So far, not so bad

Third-wave exits showing Clinton with about a four and a half point edge. If that’s right, it’s a very good result for Obama.

The third wave (final) exit polls show Clinton winning women 56-44 and Obama winning men 53-47. Women account for 58% of the turnout.

If that’s right, the totals would be Clinton 52.2 – Obama 47.8. Keeping Clinton’s edge under 5 points would count as a huge success for Obama. Obviously, not as good as a win, but plenty good enough. Whether that’s how it actually comes out remains to be seen.

But if, as has been reported, Obama’s strategy was to make Clinton spend money she didn’t have and still keep it close, David Plouffe might be entitled to say “Mission Accomplished.”

Even if the margin tonight is ten points instead of five, Obama’s delegate gains in North Carolina two weeks from now will more than compensate for Clinton’s pickup tonight. (Indiana looks to be roughly even.) After that (or perhaps starting tomorrow) we get the long-awaited superdelegate stampede.

Footnote Turnout in the black areas of Philadelphia was so-so. Obama’s refusal to pay “street money” seems to have cost him something.
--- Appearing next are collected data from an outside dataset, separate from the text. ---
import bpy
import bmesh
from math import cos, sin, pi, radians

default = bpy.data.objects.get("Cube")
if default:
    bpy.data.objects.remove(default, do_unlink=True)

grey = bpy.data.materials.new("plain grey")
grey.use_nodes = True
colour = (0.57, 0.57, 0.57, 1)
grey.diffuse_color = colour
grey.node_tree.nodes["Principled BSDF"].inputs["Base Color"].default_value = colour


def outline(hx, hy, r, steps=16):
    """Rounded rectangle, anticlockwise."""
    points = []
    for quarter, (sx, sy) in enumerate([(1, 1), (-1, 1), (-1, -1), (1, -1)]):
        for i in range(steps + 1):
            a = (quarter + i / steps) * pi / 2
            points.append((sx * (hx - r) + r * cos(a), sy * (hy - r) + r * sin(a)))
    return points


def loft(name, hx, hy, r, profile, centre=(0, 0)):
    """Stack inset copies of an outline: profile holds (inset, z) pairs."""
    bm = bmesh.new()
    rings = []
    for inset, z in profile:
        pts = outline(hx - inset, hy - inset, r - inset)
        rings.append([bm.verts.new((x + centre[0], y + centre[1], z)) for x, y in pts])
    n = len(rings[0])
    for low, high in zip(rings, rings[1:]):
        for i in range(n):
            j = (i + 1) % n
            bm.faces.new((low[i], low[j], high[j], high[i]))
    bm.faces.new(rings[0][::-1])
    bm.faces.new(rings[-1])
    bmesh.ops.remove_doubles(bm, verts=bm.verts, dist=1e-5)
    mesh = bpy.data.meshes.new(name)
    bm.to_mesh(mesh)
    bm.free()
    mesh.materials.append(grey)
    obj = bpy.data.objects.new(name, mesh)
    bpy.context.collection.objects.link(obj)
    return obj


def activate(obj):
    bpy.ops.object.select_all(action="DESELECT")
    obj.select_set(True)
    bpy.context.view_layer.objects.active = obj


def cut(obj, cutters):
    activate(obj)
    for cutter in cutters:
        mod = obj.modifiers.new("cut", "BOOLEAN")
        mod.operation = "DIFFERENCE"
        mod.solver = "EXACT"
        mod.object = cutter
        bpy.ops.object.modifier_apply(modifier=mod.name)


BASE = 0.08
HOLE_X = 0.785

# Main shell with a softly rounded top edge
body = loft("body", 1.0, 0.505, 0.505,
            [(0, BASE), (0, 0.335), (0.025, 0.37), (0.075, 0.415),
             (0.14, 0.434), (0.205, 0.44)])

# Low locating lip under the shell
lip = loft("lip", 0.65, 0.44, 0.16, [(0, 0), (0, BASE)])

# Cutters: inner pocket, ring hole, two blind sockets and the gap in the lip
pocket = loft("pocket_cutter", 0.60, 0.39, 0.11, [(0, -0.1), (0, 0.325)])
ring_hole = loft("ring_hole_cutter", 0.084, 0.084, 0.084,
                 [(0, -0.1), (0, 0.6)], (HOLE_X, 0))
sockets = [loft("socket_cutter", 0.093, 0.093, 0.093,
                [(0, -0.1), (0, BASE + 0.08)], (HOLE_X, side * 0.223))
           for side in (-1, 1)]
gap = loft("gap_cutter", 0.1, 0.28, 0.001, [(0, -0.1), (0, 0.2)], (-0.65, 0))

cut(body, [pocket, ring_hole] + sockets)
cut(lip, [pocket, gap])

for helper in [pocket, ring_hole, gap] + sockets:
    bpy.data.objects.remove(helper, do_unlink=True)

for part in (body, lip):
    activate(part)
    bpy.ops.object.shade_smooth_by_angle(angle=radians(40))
Update Looks like four-and-a-half was overoptimistic. Ambinder projects a 7- or 8-point edge for Clinton, about in the middle of the range of expectations. Certainly nothing like the 15-point or 20-point blowout that seemed plausible as little as a month ago.

Second update Now it looks like somewhere between 9 and 10. About a 200,000 vote edge for Clinton. Delegate gain certainly under 20, probably smaller.

Author: Mark Kleiman

Professor of Public Policy at the NYU Marron Institute for Urban Management and editor of the Journal of Drug Policy Analysis. Teaches about the methods of policy analysis about drug abuse control and crime control policy, working out the implications of two principles: that swift and certain sanctions don't have to be severe to be effective, and that well-designed threats usually don't have to be carried out. Books: Drugs and Drug Policy: What Everyone Needs to Know (with Jonathan Caulkins and Angela Hawken) When Brute Force Fails: How to Have Less Crime and Less Punishment (Princeton, 2009; named one of the "books of the year" by The Economist Against Excess: Drug Policy for Results (Basic, 1993) Marijuana: Costs of Abuse, Costs of Control (Greenwood, 1989) UCLA Homepage Curriculum Vitae Contact: Markarkleiman-at-gmail.com